WHAT YOU SHOULD DO
Output each entry verbatim and exclude every picture from it.

Plain-text document sources:

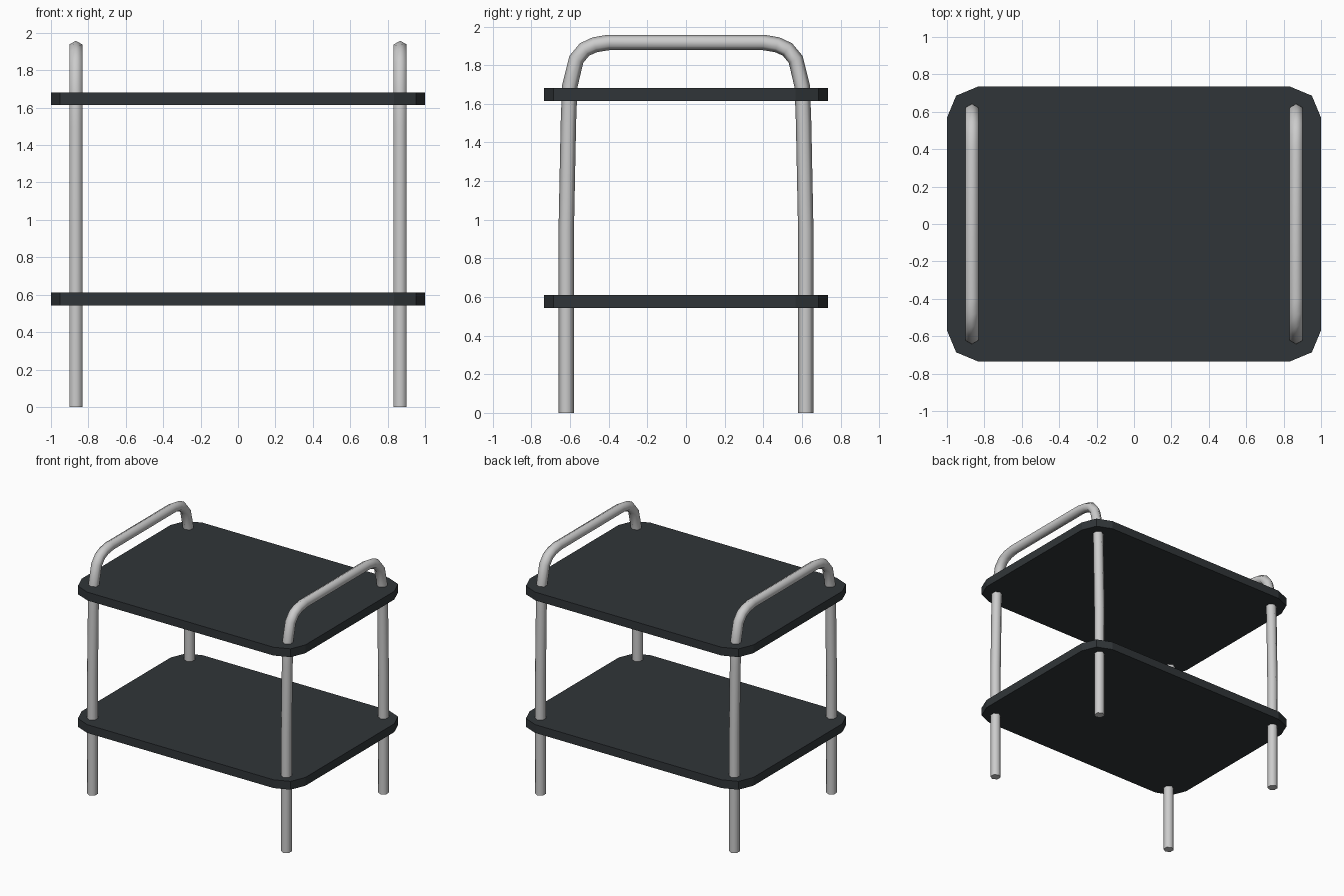
import bpy, bmesh, math
from mathutils import Vector

if "Cube" in bpy.data.objects:
    bpy.data.objects.remove(bpy.data.objects["Cube"])

dark = bpy.data.materials.new("dark_panel")
dark.diffuse_color = (0.03, 0.036, 0.04, 1)
dark.use_nodes = True
dark.node_tree.nodes["Principled BSDF"].inputs["Base Color"].default_value = dark.diffuse_color


def finish(bm, name, mat=None):
    bmesh.ops.recalc_face_normals(bm, faces=bm.faces)
    me = bpy.data.meshes.new(name)
    bm.to_mesh(me)
    bm.free()
    ob = bpy.data.objects.new(name, me)
    bpy.context.collection.objects.link(ob)
    if mat:
        me.materials.append(mat)
    return ob


# Shelf: flat board with two-segment rounded corners
def shelf(name, z, sx=2.0, sy=1.47, t=0.067):
    bm = bmesh.new()
    bmesh.ops.create_cube(bm, size=1)
    for v in bm.verts:
        v.co = Vector((v.co.x * sx, v.co.y * sy, v.co.z * t + z))
    corners = [e for e in bm.edges
               if abs(e.verts[0].co.z - e.verts[1].co.z) > t / 2]
    bmesh.ops.bevel(bm, geom=corners, offset=0.167, segments=2,
                    profile=0.5, affect='EDGES')
    return finish(bm, name, dark)


# Tube frame: six-sided section swept along a path in the y-z plane
def tube_frame(name, x, path, r=0.04, sides=6):
    pts = [Vector((x, y, z)) for y, z in path]
    side = Vector((1, 0, 0))
    bm = bmesh.new()
    rings = []
    for i, p in enumerate(pts):
        a = (p - pts[i - 1]).normalized() if i else None
        b = (pts[i + 1] - p).normalized() if i < len(pts) - 1 else None
        t = ((a or b) + (b or a)).normalized()
        n = side.cross(t)
        ring = []
        for k in range(sides):
            ang = 2 * math.pi * k / sides
            ring.append(bm.verts.new(p + r * (math.cos(ang) * n + math.sin(ang) * side)))
        rings.append(ring)
    for r0, r1 in zip(rings, rings[1:]):
        for k in range(sides):
            j = (k + 1) % sides
            f = bm.faces.new((r0[k], r0[j], r1[j], r1[k]))
            f.smooth = True
    bm.faces.new(rings[0])
    bm.faces.new(rings[-1])
    for e in bm.edges:
        if any(len(f.verts) == sides for f in e.link_faces):
            e.smooth = False
    return finish(bm, name)


# Front leg, rounded shoulder, handle, then mirrored back to the rear leg
half = [(-0.62, 0), (-0.62, 0.95), (-0.609, 1.5), (-0.602, 1.69),
        (-0.568, 1.83), (-0.525, 1.882), (-0.472, 1.906), (-0.40, 1.918)]
path = half + [(-y, z) for y, z in reversed(half)]

shelf("lower_shelf", 0.577)
shelf("upper_shelf", 1.648)
tube_frame("left_leg_frame", -0.867, path)
tube_frame("right_leg_frame", 0.867, path)
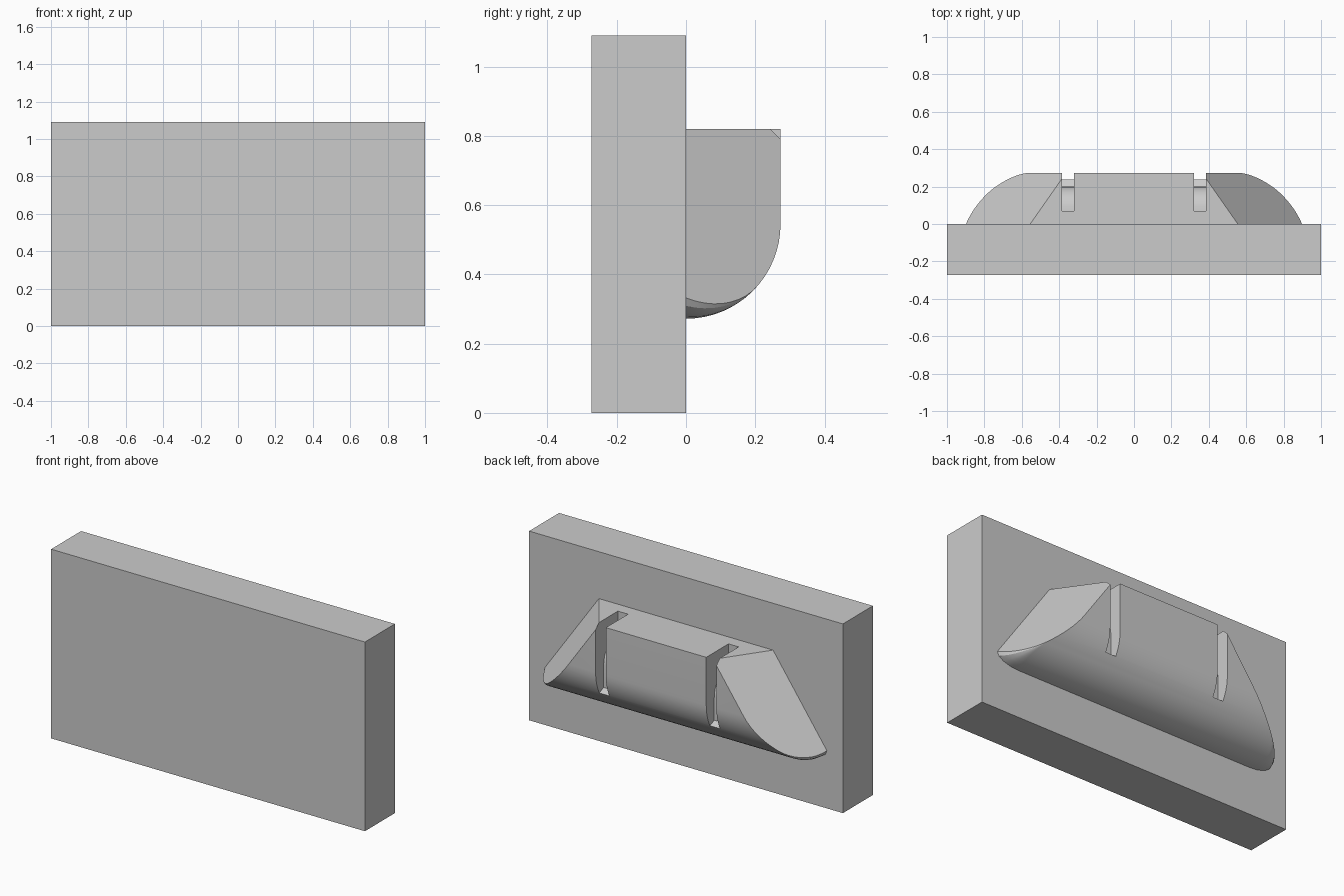
import bpy, bmesh
from math import sin, cos, pi

if "Cube" in bpy.data.objects:
    bpy.data.objects.remove(bpy.data.objects["Cube"])

R, TOP, ZC = 0.273, 0.82, 0.545


def make(name, bm):
    bmesh.ops.recalc_face_normals(bm, faces=bm.faces[:])
    mesh = bpy.data.meshes.new(name)
    bm.to_mesh(mesh)
    bm.free()
    ob = bpy.data.objects.new(name, mesh)
    bpy.context.collection.objects.link(ob)
    return ob


# Rectangular backing plate
bm = bmesh.new()
bmesh.ops.create_cube(bm, size=1)
bmesh.ops.scale(bm, vec=(2, R, 1.09), verts=bm.verts[:])
bmesh.ops.translate(bm, vec=(0, -R / 2, 0.545), verts=bm.verts[:])
make("plate", bm)

# Rounded housing: quarter-round section, slanted ends with softened lower tips
N = 16
section = [(0, TOP), (R, TOP)]
section += [(R * cos(i * pi / 2 / N), ZC - R * sin(i * pi / 2 / N)) for i in range(N + 1)]


def end_x(y, z):
    return 0.555 - 0.7 * y + 0.704 * (TOP - z)


bm = bmesh.new()
rings = []
for side in (-1, 1):
    steps = [k / 4 for k in range(5)]
    for k in (steps[::-1] if side < 0 else steps):
        ring = []
        for y, z in section:
            s = max(0, 1 - y / 0.2) ** 1.3 if z < ZC else 0
            z_end = z + 0.06 * s
            x_end = end_x(y, z_end)
            x = x_end - 0.14 * s * (1 - sin(k * pi / 2))
            ring.append(bm.verts.new((side * x, y, z + 0.06 * s * (1 - cos(k * pi / 2)))))
        rings.append(ring)
for a, b in zip(rings, rings[1:]):
    for i in range(len(a)):
        j = (i + 1) % len(a)
        bm.faces.new((a[i], a[j], b[j], b[i]))
bm.faces.new(rings[0])
bm.faces.new(rings[-1])
bmesh.ops.remove_doubles(bm, verts=bm.verts[:], dist=0.0002)
housing = make("housing", bm)

# Two slots with a rounded inner step, cut from the top and the rear
slot = [(0.07, 0.9), (0.07, 0.69)]
slot = slot[:1] + [(0.07 + 0.13 * sin(i * pi / 16), 0.56 + 0.13 * cos(i * pi / 16)) for i in range(9)]
slot += [(0.2, 0.43), (0.24, 0.412), (0.35, 0.37), (0.35, 0.9)]
for side in (-1, 1):
    bm = bmesh.new()
    face = bm.faces.new([bm.verts.new((side * 0.32, y, z)) for y, z in slot])
    ext = bmesh.ops.extrude_face_region(bm, geom=[face])
    bmesh.ops.translate(bm, vec=(side * 0.065, 0, 0),
                        verts=[v for v in ext["geom"] if isinstance(v, bmesh.types.BMVert)])
    cutter = make("slot_cutter", bm)
    cutter.hide_render = True
    mod = housing.modifiers.new("slot", "BOOLEAN")
    mod.operation = "DIFFERENCE"
    mod.solver = "EXACT"
    mod.object = cutter
    bpy.context.view_layer.objects.active = housing
    bpy.ops.object.modifier_apply(modifier=mod.name)
    bpy.data.objects.remove(cutter)

# Smooth the curved underside, keep cut edges crisp
bpy.ops.object.select_all(action="DESELECT")
housing.select_set(True)
bpy.context.view_layer.objects.active = housing
bpy.ops.object.shade_smooth_by_angle(angle=pi / 9)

SOLUTION TO THIS EXERCISE
import bpy, bmesh, math
from mathutils import Vector

if "Cube" in bpy.data.objects:
    bpy.data.objects.remove(bpy.data.objects["Cube"])

dark = bpy.data.materials.new("dark_panel")
dark.diffuse_color = (0.03, 0.036, 0.04, 1)
dark.use_nodes = True
dark.node_tree.nodes["Principled BSDF"].inputs["Base Color"].default_value = dark.diffuse_color


def finish(bm, name, mat=None):
    bmesh.ops.recalc_face_normals(bm, faces=bm.faces)
    me = bpy.data.meshes.new(name)
    bm.to_mesh(me)
    bm.free()
    ob = bpy.data.objects.new(name, me)
    bpy.context.collection.objects.link(ob)
    if mat:
        me.materials.append(mat)
    return ob


# Shelf: flat board with two-segment rounded corners
def shelf(name, z, sx=2.0, sy=1.47, t=0.067):
    bm = bmesh.new()
    bmesh.ops.create_cube(bm, size=1)
    for v in bm.verts:
        v.co = Vector((v.co.x * sx, v.co.y * sy, v.co.z * t + z))
    corners = [e for e in bm.edges
               if abs(e.verts[0].co.z - e.verts[1].co.z) > t / 2]
    bmesh.ops.bevel(bm, geom=corners, offset=0.167, segments=2,
                    profile=0.5, affect='EDGES')
    return finish(bm, name, dark)


# Tube frame: six-sided section swept along a path in the y-z plane
def tube_frame(name, x, path, r=0.04, sides=6):
    pts = [Vector((x, y, z)) for y, z in path]
    side = Vector((1, 0, 0))
    bm = bmesh.new()
    rings = []
    for i, p in enumerate(pts):
        a = (p - pts[i - 1]).normalized() if i else None
        b = (pts[i + 1] - p).normalized() if i < len(pts) - 1 else None
        t = ((a or b) + (b or a)).normalized()
        n = side.cross(t)
        ring = []
        for k in range(sides):
            ang = 2 * math.pi * k / sides
            ring.append(bm.verts.new(p + r * (math.cos(ang) * n + math.sin(ang) * side)))
        rings.append(ring)
    for r0, r1 in zip(rings, rings[1:]):
        for k in range(sides):
            j = (k + 1) % sides
            f = bm.faces.new((r0[k], r0[j], r1[j], r1[k]))
            f.smooth = True
    bm.faces.new(rings[0])
    bm.faces.new(rings[-1])
    for e in bm.edges:
        if any(len(f.verts) == sides for f in e.link_faces):
            e.smooth = False
    return finish(bm, name)


# Front leg, rounded shoulder, handle, then mirrored back to the rear leg
half = [(-0.62, 0), (-0.62, 0.95), (-0.609, 1.5), (-0.602, 1.69),
        (-0.568, 1.83), (-0.525, 1.882), (-0.472, 1.906), (-0.40, 1.918)]
path = half + [(-y, z) for y, z in reversed(half)]

shelf("lower_shelf", 0.577)
shelf("upper_shelf", 1.648)
tube_frame("left_leg_frame", -0.867, path)
tube_frame("right_leg_frame", 0.867, path)
import bpy, bmesh
from math import sin, cos, pi

if "Cube" in bpy.data.objects:
    bpy.data.objects.remove(bpy.data.objects["Cube"])

R, TOP, ZC = 0.273, 0.82, 0.545


def make(name, bm):
    bmesh.ops.recalc_face_normals(bm, faces=bm.faces[:])
    mesh = bpy.data.meshes.new(name)
    bm.to_mesh(mesh)
    bm.free()
    ob = bpy.data.objects.new(name, mesh)
    bpy.context.collection.objects.link(ob)
    return ob


# Rectangular backing plate
bm = bmesh.new()
bmesh.ops.create_cube(bm, size=1)
bmesh.ops.scale(bm, vec=(2, R, 1.09), verts=bm.verts[:])
bmesh.ops.translate(bm, vec=(0, -R / 2, 0.545), verts=bm.verts[:])
make("plate", bm)

# Rounded housing: quarter-round section, slanted ends with softened lower tips
N = 16
section = [(0, TOP), (R, TOP)]
section += [(R * cos(i * pi / 2 / N), ZC - R * sin(i * pi / 2 / N)) for i in range(N + 1)]


def end_x(y, z):
    return 0.555 - 0.7 * y + 0.704 * (TOP - z)


bm = bmesh.new()
rings = []
for side in (-1, 1):
    steps = [k / 4 for k in range(5)]
    for k in (steps[::-1] if side < 0 else steps):
        ring = []
        for y, z in section:
            s = max(0, 1 - y / 0.2) ** 1.3 if z < ZC else 0
            z_end = z + 0.06 * s
            x_end = end_x(y, z_end)
            x = x_end - 0.14 * s * (1 - sin(k * pi / 2))
            ring.append(bm.verts.new((side * x, y, z + 0.06 * s * (1 - cos(k * pi / 2)))))
        rings.append(ring)
for a, b in zip(rings, rings[1:]):
    for i in range(len(a)):
        j = (i + 1) % len(a)
        bm.faces.new((a[i], a[j], b[j], b[i]))
bm.faces.new(rings[0])
bm.faces.new(rings[-1])
bmesh.ops.remove_doubles(bm, verts=bm.verts[:], dist=0.0002)
housing = make("housing", bm)

# Two slots with a rounded inner step, cut from the top and the rear
slot = [(0.07, 0.9), (0.07, 0.69)]
slot = slot[:1] + [(0.07 + 0.13 * sin(i * pi / 16), 0.56 + 0.13 * cos(i * pi / 16)) for i in range(9)]
slot += [(0.2, 0.43), (0.24, 0.412), (0.35, 0.37), (0.35, 0.9)]
for side in (-1, 1):
    bm = bmesh.new()
    face = bm.faces.new([bm.verts.new((side * 0.32, y, z)) for y, z in slot])
    ext = bmesh.ops.extrude_face_region(bm, geom=[face])
    bmesh.ops.translate(bm, vec=(side * 0.065, 0, 0),
                        verts=[v for v in ext["geom"] if isinstance(v, bmesh.types.BMVert)])
    cutter = make("slot_cutter", bm)
    cutter.hide_render = True
    mod = housing.modifiers.new("slot", "BOOLEAN")
    mod.operation = "DIFFERENCE"
    mod.solver = "EXACT"
    mod.object = cutter
    bpy.context.view_layer.objects.active = housing
    bpy.ops.object.modifier_apply(modifier=mod.name)
    bpy.data.objects.remove(cutter)

# Smooth the curved underside, keep cut edges crisp
bpy.ops.object.select_all(action="DESELECT")
housing.select_set(True)
bpy.context.view_layer.objects.active = housing
bpy.ops.object.shade_smooth_by_angle(angle=pi / 9)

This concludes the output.